For the Tulsa Police Department (TPD), a case is relegated to the backlog when it’s more than 30 days beyond its initial request, and the forensic work hasn’t yet been completed. At the end of 2016, the TPD had more than 800 backlogged cases.
And now? A year later?
They’ve nearly cut that number in half.
“I just looked,” Tara Brians, the Lab Director for the TPD, told Tulsa’s News on 6. “We had, I believe, almost 800 cases at the end of 2016 and we have now less than 500.”
Soon, they hope to eradicate backlogged cases completely. What’s their secret?
Lean Six Sigma. And it came just in time.
Identifying Waste in the Backlog
The TPD lab is responsible for handling hundreds and hundreds of cases every year, and in some instances, certain slow-moving cases were taking up a lot of the lab’s time.
“There’s really no room for error and we really can’t afford to be wrong on our results,” Brians said. “Those cases are waiting and waiting and that’s where we would love to get to that request and almost start working on it immediately.”
They had to get more efficient, or the backlog was only going to grow larger. Lean Six Sigma was the solution.
“Budgets are not really being increased,” Brians said. “We are not really getting a lot of money so we had to figure out ways to increase efficiency and to do more with less.”
The Lean Six Sigma training uncovered unnecessary steps in their forensics process, which could be safely removed without sacrificing the precision of lab results.
Jon Wilson, the lab’s Operations Manager, said has seen a significant turnaround in lab performance. “The wait times between the initial step and the process can be minimized or shortened,” he said, “to decrease the overall turnaround time.”

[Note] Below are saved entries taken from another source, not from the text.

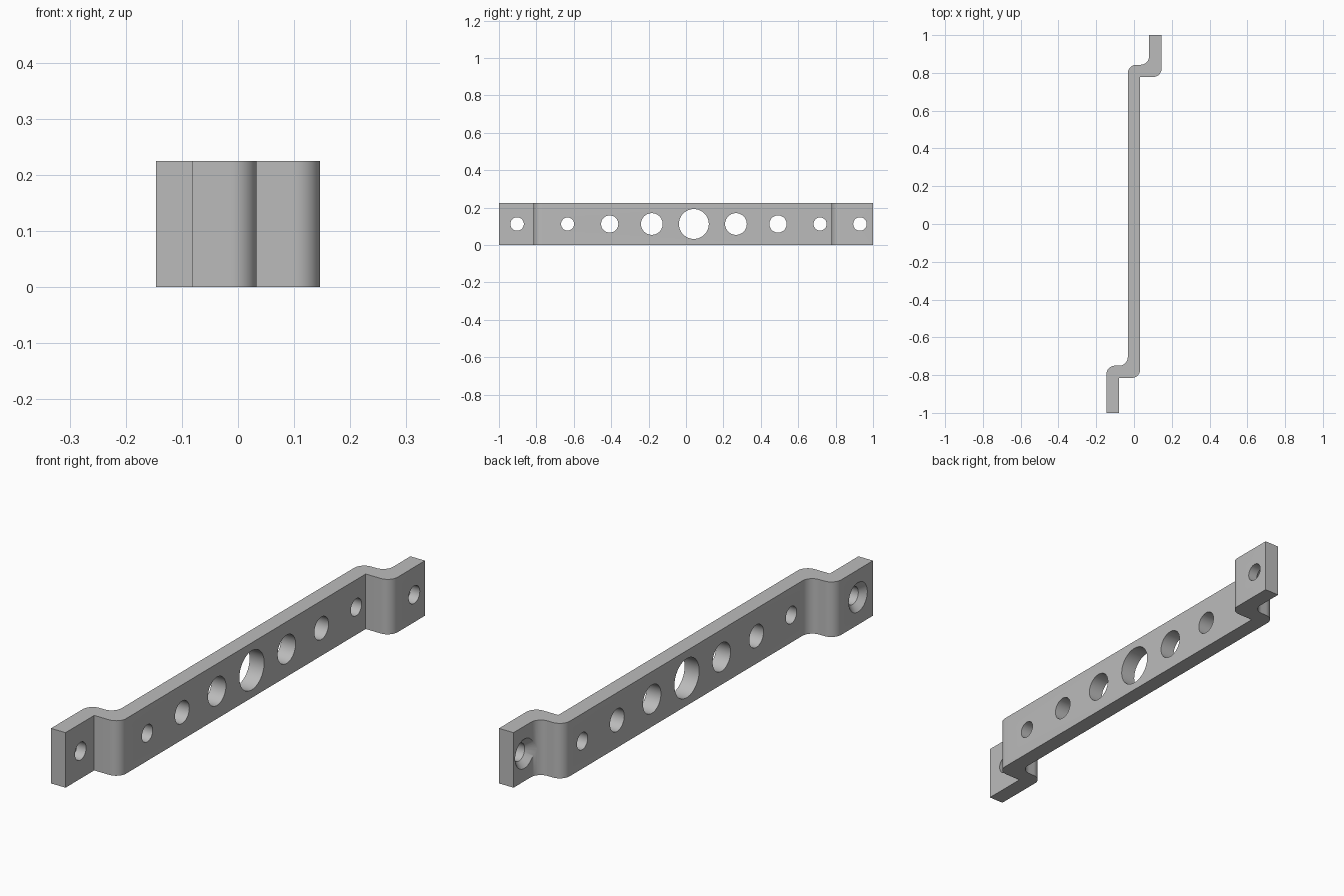
import bpy, bmesh, math
from mathutils import Vector

cube = bpy.data.objects.get("Cube")
if cube:
    bpy.data.objects.remove(cube, do_unlink=True)

HEIGHT = 0.225
HALF = 0.033          # half the strip thickness
TAB = 0.113           # sideways offset of the end tabs
BEND = 0.045          # bend radius

steel = bpy.data.materials.new("grey metal")
steel.use_nodes = True
steel.diffuse_color = (0.5, 0.5, 0.5, 1)
steel.node_tree.nodes["Principled BSDF"].inputs["Base Color"].default_value = (0.5, 0.5, 0.5, 1)


def new_object(name, bm):
    bmesh.ops.recalc_face_normals(bm, faces=bm.faces)
    mesh = bpy.data.meshes.new(name)
    bm.to_mesh(mesh)
    bm.free()
    mesh.materials.append(steel)
    obj = bpy.data.objects.new(name, mesh)
    bpy.context.collection.objects.link(obj)
    return obj


def rounded(corners, steps=10):
    """Replace each right-angled corner (x, y, radius) by an arc."""
    points = []
    for i, (x, y, r) in enumerate(corners):
        p = Vector((x, y))
        if r == 0:
            points.append(p)
            continue
        a = (Vector(corners[i - 1][:2]) - p).normalized() * r
        b = (Vector(corners[(i + 1) % len(corners)][:2]) - p).normalized() * r
        for k in range(steps + 1):
            t = k / steps * math.pi / 2
            points.append(p + a * (1 - math.sin(t)) + b * (1 - math.cos(t)))
    return points


def add_revolved(bm, y, profile, sides=48):
    """Closed solid around an axis along x; profile is (x, radius)."""
    rings = []
    for x, r in profile:
        rings.append([bm.verts.new((x, y + r * math.cos(2 * math.pi * k / sides),
                                    HEIGHT / 2 + r * math.sin(2 * math.pi * k / sides)))
                      for k in range(sides)])
    for a, b in zip(rings, rings[1:]):
        for k in range(sides):
            n = (k + 1) % sides
            bm.faces.new((a[k], a[n], b[n], b[k]))
    bm.faces.new(rings[0])
    bm.faces.new(rings[-1])


# Strip with two offset bends
outline = rounded([
    (-TAB - HALF, -1, 0), (-TAB + HALF, -1, 0),
    (-TAB + HALF, -0.815, 0), (HALF, -0.815, BEND),
    (HALF, 0.778, 0), (TAB + HALF, 0.778, BEND),
    (TAB + HALF, 1, 0), (TAB - HALF, 1, 0),
    (TAB - HALF, 0.843, BEND), (-HALF, 0.843, BEND),
    (-HALF, -0.75, BEND), (-TAB - HALF, -0.75, BEND)])
bm = bmesh.new()
base = bm.faces.new([bm.verts.new((p.x, p.y, 0)) for p in outline])
top = bmesh.ops.extrude_face_region(bm, geom=[base])
bmesh.ops.translate(bm, vec=(0, 0, HEIGHT),
                    verts=[v for v in top["geom"] if isinstance(v, bmesh.types.BMVert)])
bracket = new_object("offset_bracket", bm)

# Row of round holes, largest in the middle
bm = bmesh.new()
for i, r in enumerate((0.035, 0.046, 0.058, 0.08, 0.058, 0.046, 0.035)):
    add_revolved(bm, -0.633 + 0.225 * i, [(-0.07, r), (0.07, r)])

# Countersunk screw holes in the tabs
for y, x in ((-0.903, -TAB), (0.93, TAB)):
    face = x - HALF
    add_revolved(bm, y, [(face - 0.01, 0.07), (face + 0.024, 0.036), (x + 0.06, 0.036)])
cutter = new_object("hole_cutter", bm)
cutter.hide_render = True

# Cut the holes and shade
cut = bracket.modifiers.new("holes", 'BOOLEAN')
cut.operation = 'DIFFERENCE'
cut.solver = 'EXACT'
cut.object = cutter
bpy.ops.object.select_all(action='DESELECT')
bpy.context.view_layer.objects.active = bracket
bracket.select_set(True)
bpy.ops.object.modifier_apply(modifier=cut.name)
bpy.data.objects.remove(cutter, do_unlink=True)
bpy.ops.object.shade_smooth_by_angle(angle=math.radians(30))
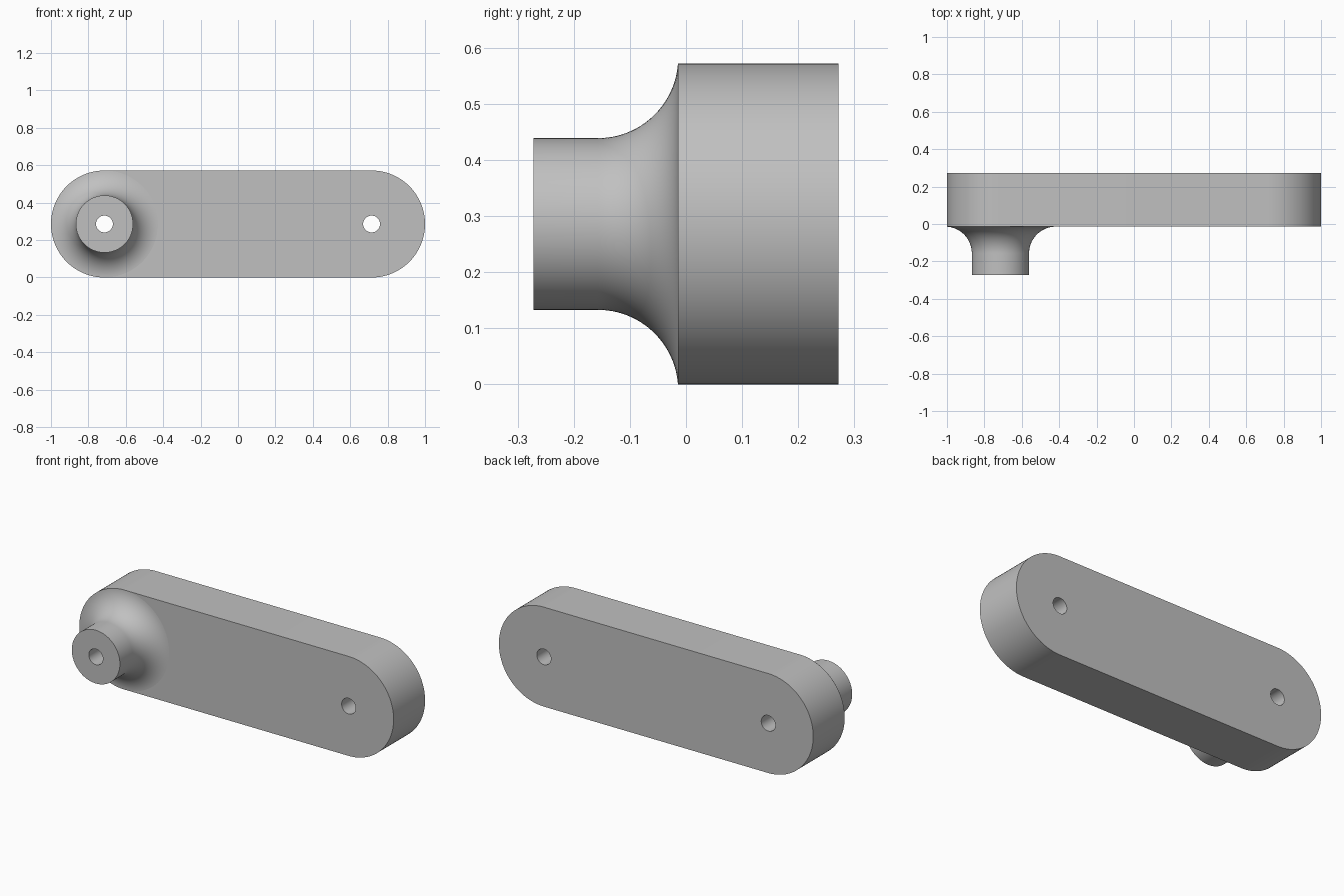
import bpy, bmesh, math
from mathutils import Matrix

if "Cube" in bpy.data.objects:
    bpy.data.objects.remove(bpy.data.objects["Cube"], do_unlink=True)

R = 0.286            # rounded end radius and centre height
CX = 1.0 - R         # distance of hole centres from the middle
FRONT, BACK = -0.014, 0.272
TIP = -0.272         # front end of the boss
BOSS_R, HOLE_R, FILLET = 0.153, 0.045, 0.143
SEG = 96

grey = bpy.data.materials.new("plain grey")
grey.use_nodes = True
colour = (0.53, 0.53, 0.53, 1)
grey.diffuse_color = colour
grey.node_tree.nodes["Principled BSDF"].inputs["Base Color"].default_value = colour


def make_object(name, bm):
    bmesh.ops.recalc_face_normals(bm, faces=bm.faces)
    mesh = bpy.data.meshes.new(name)
    bm.to_mesh(mesh)
    bm.free()
    mesh.materials.append(grey)
    obj = bpy.data.objects.new(name, mesh)
    bpy.context.collection.objects.link(obj)
    return obj


def select_only(obj):
    bpy.ops.object.select_all(action='DESELECT')
    obj.select_set(True)
    bpy.context.view_layer.objects.active = obj


# Arm: a slot outline extruded from front to back
bm = bmesh.new()
outline = []
for side, start in ((1, -math.pi / 2), (-1, math.pi / 2)):
    for i in range(SEG // 2 + 1):
        a = start + math.pi * i / (SEG // 2)
        outline.append(bm.verts.new((side * CX + R * math.cos(a), FRONT, R + R * math.sin(a))))
face = bm.faces.new(outline)
new = bmesh.ops.extrude_face_region(bm, geom=[face])["geom"]
bmesh.ops.translate(bm, vec=(0, BACK - FRONT, 0),
                    verts=[g for g in new if isinstance(g, bmesh.types.BMVert)])
arm = make_object("arm", bm)

# Through holes at both ends
bm = bmesh.new()
for side in (-1, 1):
    place = Matrix.Translation((side * CX, 0.1, R)) @ Matrix.Rotation(math.pi / 2, 4, 'X')
    bmesh.ops.create_cone(bm, cap_ends=True, segments=48, radius1=HOLE_R,
                          radius2=HOLE_R, depth=1, matrix=place)
cutter = make_object("hole_cutter", bm)
cutter.hide_render = True
select_only(arm)
cut = arm.modifiers.new("holes", 'BOOLEAN')
cut.operation = 'DIFFERENCE'
cut.solver = 'EXACT'
cut.object = cutter
bpy.ops.object.modifier_apply(modifier=cut.name)
bpy.data.objects.remove(cutter, do_unlink=True)

# Boss: bored post that flares into the arm, turned about the hole axis
profile = [(HOLE_R, FRONT), (HOLE_R, TIP), (BOSS_R, TIP)]
last = math.acos((BOSS_R + FILLET - R) / FILLET)
for i in range(25):
    a = last * i / 24
    profile.append((BOSS_R + FILLET * (1 - math.cos(a)),
                    FRONT - FILLET + FILLET * math.sin(a)))
bm = bmesh.new()
verts = [bm.verts.new((-CX + r, y, R)) for r, y in profile]
edges = [bm.edges.new(pair) for pair in zip(verts, verts[1:])]
bmesh.ops.spin(bm, geom=verts + edges, cent=(-CX, 0, R), axis=(0, 1, 0),
               angle=2 * math.pi, steps=SEG, use_merge=True)
bmesh.ops.remove_doubles(bm, verts=bm.verts, dist=1e-5)
boss = make_object("flared_boss", bm)
# Make sure the open shell faces outward
tip = min(boss.data.polygons, key=lambda p: p.center.y)
if tip.normal.y > 0:
    boss.data.flip_normals()

for obj in (arm, boss):
    select_only(obj)
    bpy.ops.object.shade_smooth_by_angle(angle=math.radians(30))
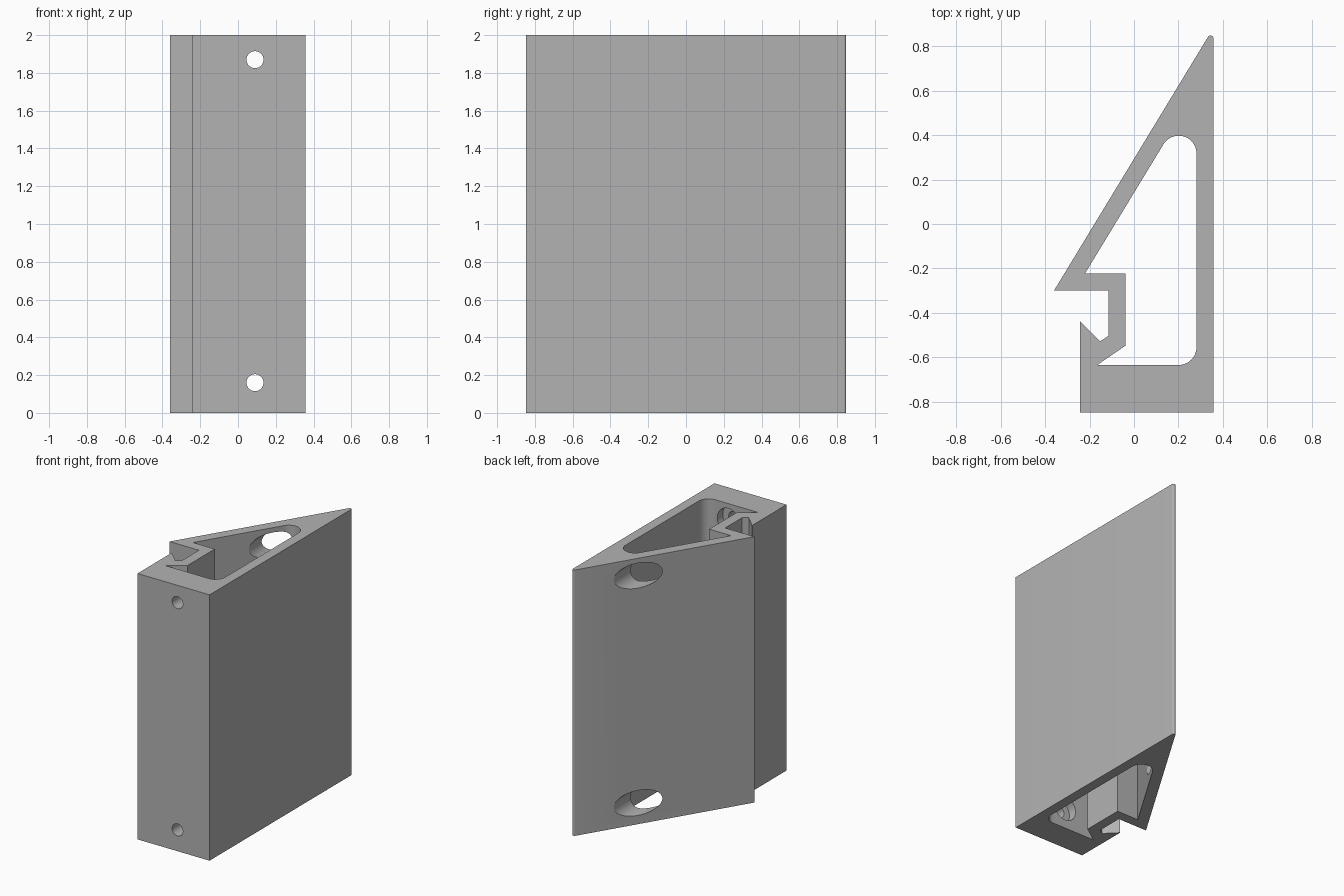
import bpy, bmesh
from math import sin, cos, radians, pi
from mathutils import Matrix

if "Cube" in bpy.data.objects:
    bpy.data.objects.remove(bpy.data.objects["Cube"], do_unlink=True)

grey = bpy.data.materials.new("plain grey")
grey.use_nodes = True
grey.diffuse_color = (0.45, 0.45, 0.45, 1)
grey.node_tree.nodes["Principled BSDF"].inputs["Base Color"].default_value = grey.diffuse_color


def arc(cx, cy, r, start, end, steps):
    angles = [radians(start + (end - start) * i / steps) for i in range(steps + 1)]
    return [(cx + r * cos(a), cy + r * sin(a)) for a in angles]


def add_object(name, bm):
    bmesh.ops.recalc_face_normals(bm, faces=bm.faces[:])
    mesh = bpy.data.meshes.new(name)
    bm.to_mesh(mesh)
    bm.free()
    mesh.materials.append(grey)
    obj = bpy.data.objects.new(name, mesh)
    bpy.context.collection.objects.link(obj)
    return obj


def prism(name, profile, z0, z1):
    bm = bmesh.new()
    face = bm.faces.new([bm.verts.new((x, y, z0)) for x, y in profile])
    ext = bmesh.ops.extrude_face_region(bm, geom=[face])
    verts = [v for v in ext["geom"] if isinstance(v, bmesh.types.BMVert)]
    bmesh.ops.translate(bm, verts=verts, vec=(0, 0, z1 - z0))
    return add_object(name, bm)


def bore(name, z, radius, y0, y1):
    bm = bmesh.new()
    place = Matrix.Translation((0.09, (y0 + y1) / 2, z)) @ Matrix.Rotation(pi / 2, 4, "X")
    bmesh.ops.create_cone(bm, cap_ends=True, segments=48, radius1=radius,
                          radius2=radius, depth=y1 - y0, matrix=place)
    return add_object(name, bm)


# Wedge body with the hooked slot in its left-hand edge
outer = [(-0.36, -0.30), (-0.115, -0.30), (-0.115, -0.503), (-0.153, -0.528),
         (-0.243, -0.438), (-0.243, -0.848), (0.357, -0.848)]
outer += arc(0.344, 0.835, 0.013, 0, 148.7, 8)
body = prism("wedge_body", outer, 0, 2)

# Hollow core running the full height
inner = [(-0.22, -0.222), (-0.038, -0.222), (-0.038, -0.547), (-0.165, -0.634)]
inner += arc(0.201, -0.554, 0.08, -90, 0, 12)
inner += arc(0.201, 0.317, 0.08, 0, 148.7, 20)
cutters = [prism("core_cutter", inner, -0.1, 2.1)]

# Screw holes, each with a wide access bore from the slanted side
for label, z in (("lower", 0.16), ("upper", 1.87)):
    cutters.append(bore(label + "_screw_cutter", z, 0.045, -1, -0.6))
    cutters.append(bore(label + "_access_cutter", z, 0.094, -0.70, 1))

for cutter in cutters:
    mod = body.modifiers.new(cutter.name, "BOOLEAN")
    mod.operation = "DIFFERENCE"
    mod.solver = "EXACT"
    mod.object = cutter

# Bake the cuts and remove the cutters
depsgraph = bpy.context.evaluated_depsgraph_get()
baked = bpy.data.meshes.new_from_object(body.evaluated_get(depsgraph))
body.modifiers.clear()
body.data = baked
for cutter in cutters:
    bpy.data.objects.remove(cutter, do_unlink=True)

bpy.ops.object.select_all(action="DESELECT")
body.select_set(True)
bpy.context.view_layer.objects.active = body
bpy.ops.object.shade_smooth_by_angle(angle=radians(25))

It’s been a good year for the TPD forensics lab. Along with Lean Six Sigma implementation, the lab also earned accreditation through new international standards – the first lab in the world to be honored with such a distinction.
It isn’t, however, the first law enforcement forensics lab to change its fortunes through Lean Six Sigma.
Lean Six Sigma and Law Enforcement
In 2016 and 2017, the District 5 Idaho State Police totally redesigned its headquarters to make work faster and more efficient. One of their strategic decisions involved streamlining their own lab, because they were struggling to meet high demands.
“About half to three-quarters of the toxicology analyses completed across the state take place at this facility,” Matthew Gamette, the Idaho State Police director of Forensic Services, told the Idaho State Journal. “About one-third of the state’s breath-alcohol instruments come here and about one-third of the drug chemistry analyses comes through this lab.”
Both the Tulsa Police Department and the District 5 Idaho State Police are reaping the benefits of Lean thinking – faster processing and a much, much lighter backlog to worry about.